Cash is king. If you don’t manage your money well, you could find yourself out of business quickly even if you have plenty of sales. I’ve written 7 of my best money management tips that every business owner should use to run a successful business.
- Use a Budget: Every Fall you should develop your new budget and sales goals for your business. You need to make sure you understand your monthly burn rate or how much money it costs to operate your business monthly, including payroll. It will help you have a clear understanding of your business expenses including office supplies, inventory, labor, shipping, accounting, legal, marketing, health insurance, business development and your quarterly business taxes. You also need to understand how much profit is in every sale. It’s important to review your budget before making any major purchases for your business.
- Create Money Rules: How you pay bills in your business should be established by you and not when you receive an invoice. I pay vendor invoice twice a month on the 15th and the 30th, no one gets to demand a payment. I manage my cash flow a lot better, knowing when I will make vendor payments. When I have bills on auto pay, I also select the date of the payment with the vendors when possible to manage cash flow, as well.
- Create an Emergency Savings Account: Just like you should have emergency savings for your household, you need one for your business too, especially if you are a professional service business. My suggestion is that you establish an emergency savings account for your business as a money market account so that you can have liquid cash in case you need to move around money to bills when your customers pay late. Try to keep at least two payroll cycles worth of money in this account. Now, you should have a line of credit too, but you need cash on hand as well.

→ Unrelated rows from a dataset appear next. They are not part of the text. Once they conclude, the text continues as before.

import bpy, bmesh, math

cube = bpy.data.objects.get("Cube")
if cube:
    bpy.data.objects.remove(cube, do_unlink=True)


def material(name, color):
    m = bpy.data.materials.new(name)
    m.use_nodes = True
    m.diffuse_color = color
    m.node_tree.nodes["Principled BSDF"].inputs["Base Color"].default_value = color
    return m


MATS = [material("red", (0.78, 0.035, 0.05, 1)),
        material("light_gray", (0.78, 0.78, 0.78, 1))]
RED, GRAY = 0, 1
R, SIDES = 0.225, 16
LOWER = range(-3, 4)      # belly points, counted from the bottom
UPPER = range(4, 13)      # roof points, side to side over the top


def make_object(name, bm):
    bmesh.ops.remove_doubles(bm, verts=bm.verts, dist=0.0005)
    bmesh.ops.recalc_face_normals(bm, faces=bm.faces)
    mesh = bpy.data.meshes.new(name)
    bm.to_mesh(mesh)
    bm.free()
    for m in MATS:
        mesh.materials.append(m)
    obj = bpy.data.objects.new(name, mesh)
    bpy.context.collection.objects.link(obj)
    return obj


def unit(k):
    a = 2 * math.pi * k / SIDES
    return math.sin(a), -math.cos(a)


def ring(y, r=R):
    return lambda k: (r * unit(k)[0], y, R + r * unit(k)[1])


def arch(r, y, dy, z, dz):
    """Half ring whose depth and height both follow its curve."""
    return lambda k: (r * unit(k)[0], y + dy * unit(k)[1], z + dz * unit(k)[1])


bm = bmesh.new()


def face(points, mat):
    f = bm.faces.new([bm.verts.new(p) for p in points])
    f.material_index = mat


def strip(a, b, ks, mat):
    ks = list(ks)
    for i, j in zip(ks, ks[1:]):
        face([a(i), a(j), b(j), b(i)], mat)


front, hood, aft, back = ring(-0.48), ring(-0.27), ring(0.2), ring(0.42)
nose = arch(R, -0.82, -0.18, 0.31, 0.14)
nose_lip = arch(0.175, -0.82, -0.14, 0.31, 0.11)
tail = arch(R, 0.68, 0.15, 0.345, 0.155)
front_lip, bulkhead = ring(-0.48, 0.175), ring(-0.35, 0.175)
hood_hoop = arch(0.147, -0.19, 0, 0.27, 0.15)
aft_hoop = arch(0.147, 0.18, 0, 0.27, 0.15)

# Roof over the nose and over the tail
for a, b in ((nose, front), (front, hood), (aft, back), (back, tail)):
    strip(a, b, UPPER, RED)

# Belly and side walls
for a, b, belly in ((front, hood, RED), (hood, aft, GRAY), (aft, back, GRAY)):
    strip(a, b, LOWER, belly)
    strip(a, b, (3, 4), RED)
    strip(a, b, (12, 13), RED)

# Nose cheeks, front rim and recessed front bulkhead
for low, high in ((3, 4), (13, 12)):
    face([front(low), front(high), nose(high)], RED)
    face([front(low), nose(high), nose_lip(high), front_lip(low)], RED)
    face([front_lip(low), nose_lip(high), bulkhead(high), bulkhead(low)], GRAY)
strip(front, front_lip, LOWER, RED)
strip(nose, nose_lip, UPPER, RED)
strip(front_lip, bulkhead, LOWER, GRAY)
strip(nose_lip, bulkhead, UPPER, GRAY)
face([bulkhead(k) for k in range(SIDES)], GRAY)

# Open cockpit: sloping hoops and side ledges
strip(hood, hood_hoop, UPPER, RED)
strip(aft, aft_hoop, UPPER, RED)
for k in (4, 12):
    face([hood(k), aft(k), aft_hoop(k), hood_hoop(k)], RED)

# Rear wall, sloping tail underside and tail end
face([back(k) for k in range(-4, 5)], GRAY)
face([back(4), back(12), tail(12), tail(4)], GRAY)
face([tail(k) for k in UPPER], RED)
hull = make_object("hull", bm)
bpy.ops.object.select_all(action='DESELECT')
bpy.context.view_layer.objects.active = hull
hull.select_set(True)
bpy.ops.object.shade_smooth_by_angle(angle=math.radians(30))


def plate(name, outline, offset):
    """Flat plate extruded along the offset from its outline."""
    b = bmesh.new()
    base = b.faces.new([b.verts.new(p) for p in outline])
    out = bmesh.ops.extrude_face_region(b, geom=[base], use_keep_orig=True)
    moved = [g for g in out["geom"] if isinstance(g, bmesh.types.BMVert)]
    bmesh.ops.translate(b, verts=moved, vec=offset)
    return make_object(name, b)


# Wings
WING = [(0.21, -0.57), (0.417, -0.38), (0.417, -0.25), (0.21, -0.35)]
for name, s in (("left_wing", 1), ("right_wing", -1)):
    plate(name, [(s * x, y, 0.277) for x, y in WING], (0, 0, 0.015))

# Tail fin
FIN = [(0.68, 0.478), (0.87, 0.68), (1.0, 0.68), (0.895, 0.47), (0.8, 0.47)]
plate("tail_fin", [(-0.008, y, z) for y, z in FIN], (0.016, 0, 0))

- Accept All Forms of Payment: Your accounts receivable turnover ratio, is how long it takes you to receive money after you issue an invoice. One of the fastest ways to get your money is to accept all forms of payment. Wire transfers, Checks, Credit cards, Apple pay, Samsung pay, Vemo etc. Cash is the least useful form of payment. It’s costs time and money to accept cash. It’s make your business vulnerable to theft or human error, and it takes time to reconcile cash daily and make bank deposits.

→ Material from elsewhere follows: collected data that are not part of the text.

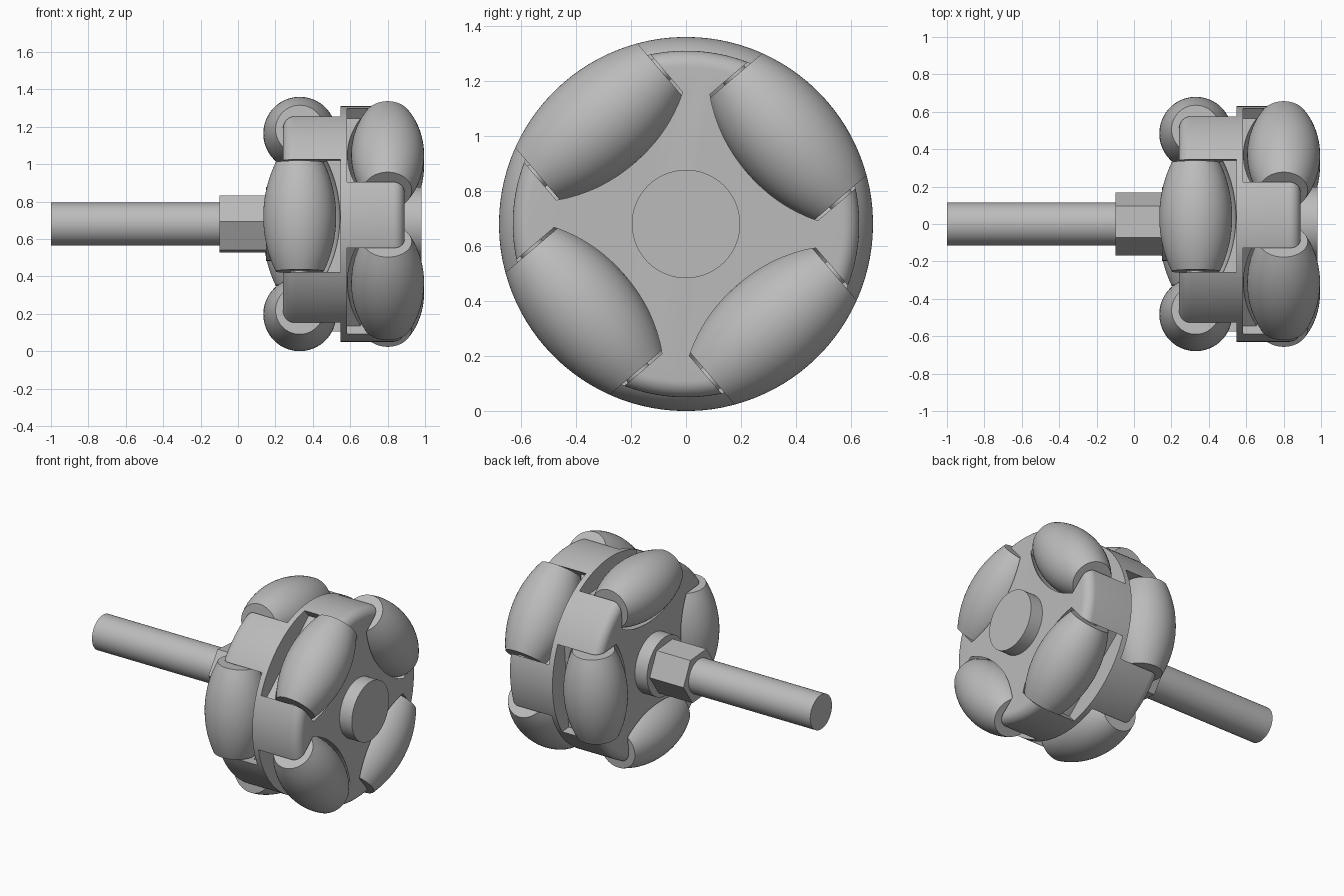
import bpy, bmesh
from math import pi, sin, cos, sqrt, radians
from mathutils import Matrix, Vector

if "Cube" in bpy.data.objects:
    bpy.data.objects.remove(bpy.data.objects["Cube"])

CENTRE_Z = 0.68
WHEEL_R = 0.68        # outer radius over the rollers
AXLE_R = 0.485        # distance from wheel axis to roller axis
TURN = radians(-4.5)  # whole wheel is turned slightly
HALF = 0.292          # half the roller length

grey = bpy.data.materials.new("plain grey")
grey.use_nodes = True
grey.diffuse_color = (0.5, 0.5, 0.5, 1)
grey.node_tree.nodes["Principled BSDF"].inputs["Base Color"].default_value = (0.5, 0.5, 0.5, 1)


def loft(name, rings, matrix):
    """Skin a row of equal-length point rings and close both ends."""
    bm = bmesh.new()
    loops = [[bm.verts.new(p) for p in ring] for ring in rings]
    n = len(loops[0])
    for a, b in zip(loops, loops[1:]):
        for i in range(n):
            j = (i + 1) % n
            bm.faces.new((a[i], a[j], b[j], b[i]))
    bm.faces.new(loops[0])
    bm.faces.new(loops[-1])
    bmesh.ops.recalc_face_normals(bm, faces=bm.faces)
    mesh = bpy.data.meshes.new(name)
    bm.to_mesh(mesh)
    bm.free()
    mesh.materials.append(grey)
    obj = bpy.data.objects.new(name, mesh)
    obj.matrix_world = matrix
    bpy.context.collection.objects.link(obj)
    return obj


def lathe(name, profile, matrix, sides=64):
    """Turn (x, radius) points round the local x axis."""
    rings = [[Vector((x, r * cos(2 * pi * i / sides), r * sin(2 * pi * i / sides)))
              for i in range(sides)] for x, r in profile]
    return loft(name, rings, matrix)


def smooth(obj):
    bpy.ops.object.select_all(action='DESELECT')
    obj.select_set(True)
    bpy.context.view_layer.objects.active = obj
    bpy.ops.object.shade_smooth_by_angle(angle=radians(30))


def barrel_radius(t):
    return sqrt(WHEEL_R ** 2 - t ** 2) - AXLE_R


def pocket_ring(t):
    """U-shaped section: round floor under the roller, open outwards."""
    r, w = barrel_radius(t) + 0.02, 0.217
    floor = [Vector((t, r * sin(a), r * cos(a)))
             for a in (pi + pi * i / 20 for i in range(21))]
    walls = [Vector((t, y, z)) for y, z in ((0, w), (0.3, w), (0.3, -w), (0, -w))]
    return floor + walls


wheel = Matrix.Translation((0, 0, CENTRE_Z)) @ Matrix.Rotation(TURN, 4, 'X')

# Hub with rounded rims
F, HUB_R, X0, X1 = 0.06, 0.63, 0.24, 0.89
arc = [i * pi / 16 for i in range(9)]
rim_back = [(X0 + F - F * cos(a), HUB_R - F + F * sin(a)) for a in arc]
rim_front = [(X0 + X1 - x, r) for x, r in reversed(rim_back)]
hub = lathe("hub", rim_back + rim_front, wheel, 128)

# Two rows of four rollers, staggered, each in its own pocket
cutters = []
steps = [i / 8 for i in range(-8, 9)]
for row, x, start in (("back", 0.33, 0), ("front", 0.80, pi / 4)):
    for k in range(4):
        place = (wheel @ Matrix.Translation((x, 0, 0))
                 @ Matrix.Rotation(start + k * pi / 2, 4, 'X')
                 @ Matrix.Translation((0, AXLE_R, 0))
                 @ Matrix.Rotation(-pi / 2, 4, 'Y'))
        roller = lathe(f"{row}_roller_{k + 1}",
                       [(s * HALF, barrel_radius(s * HALF)) for s in steps], place)
        smooth(roller)
        smooth(lathe(f"{row}_roller_pin_{k + 1}", [(-0.33, 0.05), (0.33, 0.05)], place, 24))
        cutters.append(loft("pocket_cutter", [pocket_ring(s * 0.302) for s in steps], place))

for cutter in cutters:
    cutter.hide_render = True
    mod = hub.modifiers.new("pocket", 'BOOLEAN')
    mod.operation = 'DIFFERENCE'
    mod.solver = 'EXACT'
    mod.object = cutter
bpy.context.view_layer.update()
bpy.context.view_layer.objects.active = hub
for mod in list(hub.modifiers):
    bpy.ops.object.modifier_apply(modifier=mod.name)
for cutter in cutters:
    bpy.data.objects.remove(cutter)
smooth(hub)

# Centre boss, hexagonal coupling and shaft
smooth(lathe("centre_boss", [(0.15, 0.197), (0.98, 0.197)], wheel))
smooth(lathe("hex_coupling", [(-0.10, 0.17), (0.2, 0.17)], wheel, 6))
smooth(lathe("shaft", [(-1.0, 0.115), (0.0, 0.115)], wheel))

- Review Financial Statements Monthly: By the 15th of the month, you should know how well your business did the prior month. You should have your bookkeeper or accountant develop you Profit and Loss Statement, Balance Sheet and Cash Flow statement. Don’t just call an accountant at tax time, utilize that person as a business advisor. And if you do not know how to read financial statements, get your accountant to teach you. Don’t let your fear of math be the reason why you don’t know what happening financially in your business.
- Invest in Your Professional Development: You must grow yourself to grow your business. For the first 10 years I was in business I took a class for business course. I took business plan courses, the SBA’s E200 program, the 8(a) Academy, Leadership Inc., and I enrolled in college courses at Dartmouth College, University of Virginia, and Harvard University. My point is, most of us know how to build our widget, but running a business is an entirely different skillset that most be acquired. Make sure you are reading books about how to be a better leader in your business, and that your step back in a classroom to grow your business skills.
- Manage Your Time Well: As the business owner, your time is the most valuable thing you have to give anyone. Make sure that you spend it on you most high-valued activities. I focus on 5 key tasks a day, and make my list of priorities the day before. I do not believe that business owners should every spend time on $15-$20/per hour work, especially if your time is billable at $250, $375 or $1,000 an hour. Have policies and procedures in place that document how things run in your business so that you can delegate tasks and have materials to use to train your employees to your expectations. The more time you spend onboarding your staff the better they will perform.
I hope you will use these tips to get on top of your cash flow in your small business. Remember, profit is how we keep score in business. It’s not about what you make, it’s about what you keep. If you want to learn more about how to fix your business cash flow, grab a copy of my new book, Fix Your Business – it could change your business and your life.